As for the black-tie event, the Men’s Titanic Society (no affiliation with the Women’s Titanic Memorial Association) holds a private memorial ceremony after midnight on April 15 every year. Society founder Jim Silman, a former TV news producer, says he started the group in 1978 after producing a show for NBC on unknown places in D.C.

“Four guys, we went down there and decided to do this,” Silman says. “We took some daffodils that we stole from NBC, and we laid them down and drank some champagne.”

The group has grown to 22 members, almost all of whom gather in April for a black-tie reception, dinner, and post-midnight wreath-laying and toast at the memorial. Dinner’s usually at the National Press Club, and it always adheres to the menu served to first-class passengers on the Titanic the night it sank: filet mignon served over potatoes, a vegetable, salad, oysters on the half shell, and ice cream with berries. Champagne used for toasting must come from a vineyard that was operating when the ship went down.
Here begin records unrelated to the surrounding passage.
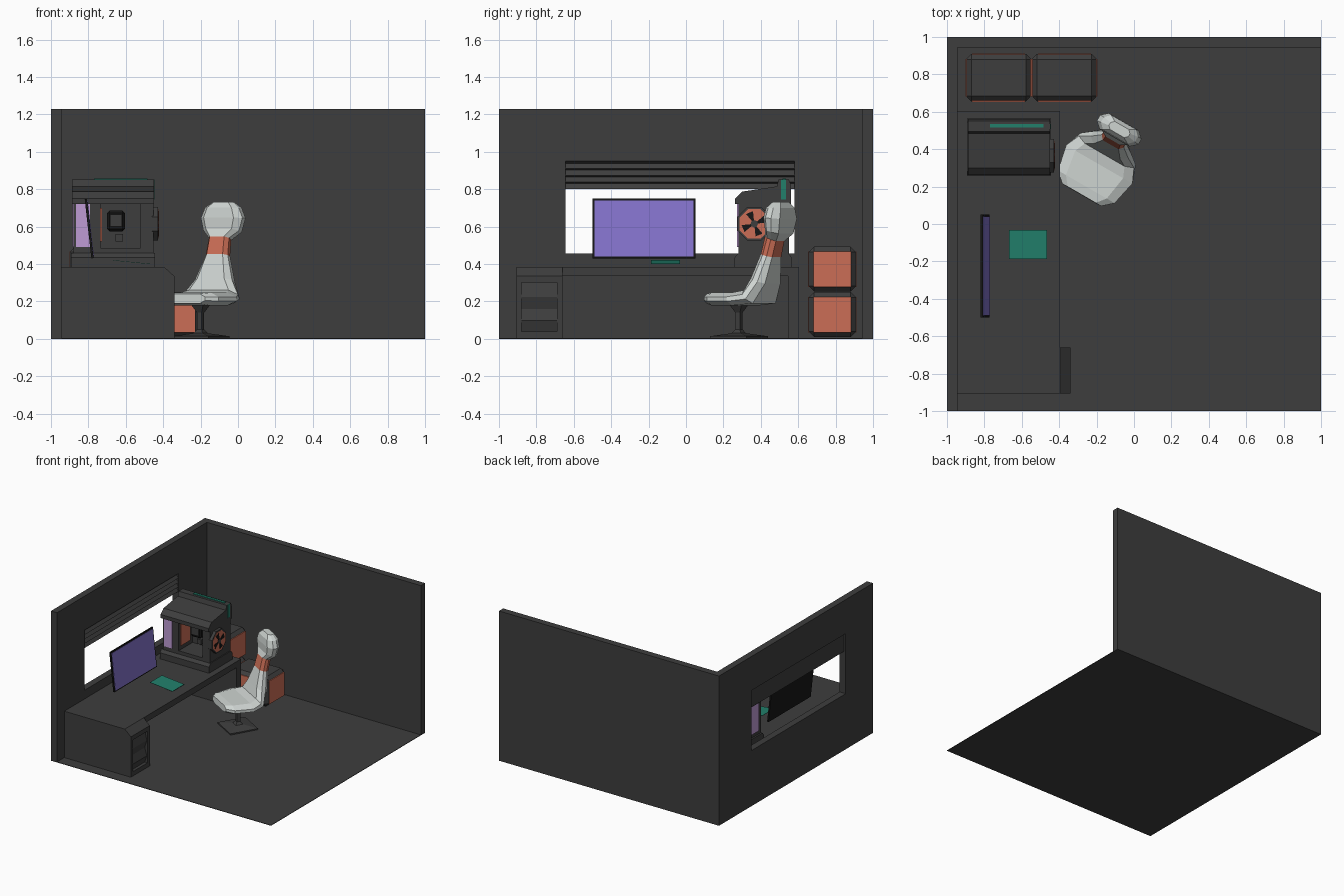
import bpy, bmesh, math
from mathutils import Vector, Matrix

if "Cube" in bpy.data.objects:
    bpy.data.objects.remove(bpy.data.objects["Cube"])


def material(name, rgb):
    m = bpy.data.materials.new(name)
    m.diffuse_color = (*rgb, 1)
    m.use_nodes = True
    m.node_tree.nodes["Principled BSDF"].inputs["Base Color"].default_value = m.diffuse_color
    return m


DARK = material("charcoal", (0.048, 0.048, 0.048))
BLACK = material("black", (0.008, 0.008, 0.008))
WHITE = material("pale grey", (0.62, 0.66, 0.64))
ORANGE = material("orange", (0.60, 0.155, 0.092))
PURPLE = material("purple", (0.235, 0.175, 0.62))
LILAC = material("lilac", (0.52, 0.33, 0.66))
TEAL = material("teal", (0.016, 0.215, 0.148))


def finish(name, bm, mats):
    bmesh.ops.recalc_face_normals(bm, faces=bm.faces)
    me = bpy.data.meshes.new(name)
    bm.to_mesh(me)
    bm.free()
    for m in mats:
        me.materials.append(m)
    ob = bpy.data.objects.new(name, me)
    bpy.context.collection.objects.link(ob)
    return ob


def box(name, lo, hi, mat, bevel=0, tilt=0):
    """Box from corner to corner, tilt turns it about its y axis."""
    bm = bmesh.new()
    lo, hi = Vector(lo), Vector(hi)
    bmesh.ops.create_cube(bm, size=1)
    bmesh.ops.scale(bm, vec=hi - lo, verts=bm.verts)
    if bevel:
        bmesh.ops.bevel(bm, geom=bm.edges[:], offset=bevel, segments=1, affect='EDGES')
    bmesh.ops.transform(bm, matrix=Matrix.Translation((lo + hi) / 2) @ Matrix.Rotation(tilt, 4, 'Y'),
                        verts=bm.verts)
    return finish(name, bm, [mat])


def prism(name, pts, axis, a, b, mat):
    """Outline in the plane across an axis, pulled from a to b."""
    put = {'x': lambda p, t: (t, p[0], p[1]),
           'y': lambda p, t: (p[0], t, p[1]),
           'z': lambda p, t: (p[0], p[1], t)}[axis]
    bm = bmesh.new()
    ends = [[bm.verts.new(put(p, t)) for p in pts] for t in (a, b)]
    for e in ends:
        bm.faces.new(e)
    n = len(pts)
    for i in range(n):
        j = (i + 1) % n
        bm.faces.new((ends[0][i], ends[0][j], ends[1][j], ends[1][i]))
    return finish(name, bm, [mat])


def cut(ob, cutter):
    mod = ob.modifiers.new("cut", 'BOOLEAN')
    mod.object = cutter
    mod.solver = 'EXACT'
    dg = bpy.context.evaluated_depsgraph_get()
    me = bpy.data.meshes.new_from_object(ob.evaluated_get(dg))
    ob.modifiers.clear()
    ob.data = me
    bpy.data.objects.remove(cutter)


def ngon(cx, cy, r, n, turn=0.0):
    return [(cx + r * math.cos(turn + 2 * math.pi * i / n),
             cy + r * math.sin(turn + 2 * math.pi * i / n)) for i in range(n)]


# Room shell
box("floor", (-0.945, -1, 0), (1, 0.945, 0.004), DARK)
box("back_wall", (-0.945, 0.945, 0), (1, 1, 1.23), DARK)
wall = box("left_wall", (-1, -1, 0), (-0.945, 1, 1.23), DARK)
cut(wall, box("window_cutter", (-1.1, -0.645, 0.457), (-0.8, 0.58, 0.95), DARK))

# Window blind: folded slats
slats = [(-0.985, 0.95), (-0.947, 0.95)]
for i in range(4):
    z = 0.938 - i * 0.036
    slats += [(-0.968, z), (-0.947, z - 0.028)]
prism("window_blind", slats + [(-0.985, 0.80)], 'y', -0.645, 0.58, DARK)

# Desk
box("desk_top", (-0.945, -0.66, 0.335), (-0.395, 0.605, 0.385), DARK)
box("desk_leg", (-0.945, 0.545, 0), (-0.395, 0.605, 0.335), DARK)
pedestal = prism("drawer_pedestal", [(-0.945, 0), (-0.34, 0), (-0.34, 0.335), (-0.395, 0.385),
                                     (-0.945, 0.385)], 'y', -0.905, -0.66, DARK)
cut(pedestal, prism("drawer_cutter", [(-0.365, 0.30), (-0.345, 0.225), (-0.365, 0.16), (-0.345, 0.097),
                                      (-0.365, 0.04), (-0.30, 0.04), (-0.30, 0.30)], 'y', -0.88, -0.69, DARK))

# Tilted screen and floating key pad
ang = -math.atan2(0.036, 0.32)
box("monitor_back", (-0.802, -0.5, 0.43), (-0.79, 0.05, 0.75), BLACK, tilt=ang)
box("monitor_screen", (-0.79, -0.49, 0.44), (-0.787, 0.04, 0.74), PURPLE, tilt=ang)
box("key_pad", (-0.67, -0.187, 0.409), (-0.465, -0.032, 0.411), TEAL, tilt=math.atan2(0.02, 0.205))

# Workshop machine: base, cabinet with cavity, hood
prism("machine_base", [(0.26, 0.38), (0.26, 0.435), (0.282, 0.46), (0.545, 0.46), (0.565, 0.435),
                       (0.565, 0.38)], 'x', -0.893, -0.445, DARK)
cabinet = box("machine_cabinet", (-0.88, 0.28, 0.45), (-0.452, 0.55, 0.76), DARK)
cut(cabinet, box("cavity_cutter", (-0.735, 0.2, 0.485), (-0.52, 0.46, 0.725), DARK))
prism("machine_hood", [(0.262, 0.72), (0.262, 0.75), (0.30, 0.787), (0.485, 0.815), (0.495, 0.852),
                       (0.55, 0.852), (0.562, 0.82), (0.562, 0.72)], 'x', -0.887, -0.45, DARK)
box("machine_light_top", (-0.77, 0.515, 0.851), (-0.485, 0.535, 0.858), TEAL)
box("machine_light_side", (-0.451, 0.507, 0.745), (-0.446, 0.535, 0.852), TEAL)
box("machine_window", (-0.865, 0.274, 0.49), (-0.79, 0.281, 0.725), LILAC)
box("machine_window_side", (-0.886, 0.32, 0.49), (-0.879, 0.50, 0.72), LILAC)
box("cavity_panel", (-0.736, 0.30, 0.52), (-0.727, 0.42, 0.70), ORANGE)
box("cavity_frame", (-0.70, 0.38, 0.575), (-0.605, 0.47, 0.685), BLACK, 0.012)
box("cavity_block", (-0.685, 0.37, 0.60), (-0.62, 0.40, 0.665), DARK)
box("cavity_nozzle", (-0.655, 0.40, 0.52), (-0.615, 0.47, 0.56), DARK)

# Fan on the side of the machine
FY, FZ = 0.365, 0.615
prism("fan_housing", ngon(FY, FZ, 0.097, 8, math.pi / 8), 'x', -0.46, -0.428, DARK)
prism("fan_disc", ngon(FY, FZ, 0.086, 8, math.pi / 8), 'x', -0.43, -0.426, ORANGE)
prism("fan_hub", ngon(FY, FZ, 0.02, 8), 'x', -0.43, -0.422, DARK)
for i in range(4):
    a = 0.4 + i * math.pi / 2
    blade = [(FY, FZ)] + [(FY + 0.068 * math.cos(a + d), FZ + 0.068 * math.sin(a + d)) for d in (-0.3, 0.3)]
    prism(f"fan_blade_{i}", blade, 'x', -0.428, -0.423, BLACK)

# Storage crates: dark bevelled frame with orange side panels
for i, (x, z) in enumerate([(-0.9, 0.01), (-0.9, 0.253), (-0.548, 0.01)]):
    x1, y0, y1, z1 = x + 0.352, 0.655, 0.91, z + 0.24
    box(f"crate_{i}", (x, y0, z), (x1, y1, z1), DARK, 0.03)
    box(f"crate_panel_x_{i}", (x - 0.002, y0 + 0.028, z + 0.025), (x1 + 0.002, y1 - 0.028, z1 - 0.025), ORANGE)
    box(f"crate_panel_y_{i}", (x + 0.035, y0 - 0.002, z + 0.025), (x1 - 0.035, y1 + 0.002, z1 - 0.025), ORANGE)

# Chair shell: one loft of eight-sided sections from seat front to head
# (along, height, half width, half thickness)
path = [(-0.19, 0.215, 0.12, 0.026), (-0.14, 0.213, 0.175, 0.034), (0.0, 0.213, 0.205, 0.034),
        (0.085, 0.225, 0.17, 0.045), (0.122, 0.31, 0.115, 0.046), (0.155, 0.445, 0.068, 0.036),
        (0.178, 0.535, 0.062, 0.036), (0.205, 0.575, 0.11, 0.044), (0.212, 0.645, 0.128, 0.05),
        (0.214, 0.70, 0.105, 0.045), (0.214, 0.732, 0.06, 0.025)]
bm = bmesh.new()
rings = []
for k, (v, z, w, t) in enumerate(path):
    p, q = path[max(k - 1, 0)], path[min(k + 1, len(path) - 1)]
    d = Vector((q[0] - p[0], q[1] - p[1])).normalized()
    rings.append([bm.verts.new((a * w, v - d.y * b * t, z + d.x * b * t)) for a, b in
                  ((0.72, 1), (-0.72, 1), (-1, 0.35), (-1, -0.35), (-0.72, -1), (0.72, -1), (1, -0.35), (1, 0.35))])
for k, (r, s) in enumerate(zip(rings, rings[1:])):
    for i in range(8):
        j = (i + 1) % 8
        f = bm.faces.new((r[i], r[j], s[j], s[i]))
        f.material_index = 1 if k == 5 else 0  # orange neck band
bm.faces.new(rings[0])
bm.faces.new(rings[-1])
place = Matrix.Translation((-0.185, 0.32, 0)) @ Matrix.Rotation(-math.pi / 6, 4, 'Z')
bmesh.ops.transform(bm, matrix=place, verts=bm.verts)
finish("chair_shell", bm, [WHITE, ORANGE])

# Chair post and foot
TURN = math.pi / 4 - math.pi / 6
bm = bmesh.new()
prev = None
for r, z in ((0.16, 0.004), (0.16, 0.014), (0.04, 0.03), (0.02, 0.05), (0.02, 0.14), (0.055, 0.185)):
    ring = [bm.verts.new((x, y, z)) for x, y in ngon(-0.2, 0.283, r, 4, TURN)]
    if prev:
        for i in range(4):
            j = (i + 1) % 4
            bm.faces.new((prev[i], prev[j], ring[j], ring[i]))
    else:
        bm.faces.new(ring)
    prev = ring
bm.faces.new(prev)
finish("chair_foot", bm, [DARK])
Neither Silman nor any member of the society has any familial connection to the Titanic, but all the men worked in TV news, as either as agents, writers, directors, or producers. The group, which skews a bit older, has lost a few members, who are replaced from the current members’ social networks. “We don’t advertise,” Silman explains.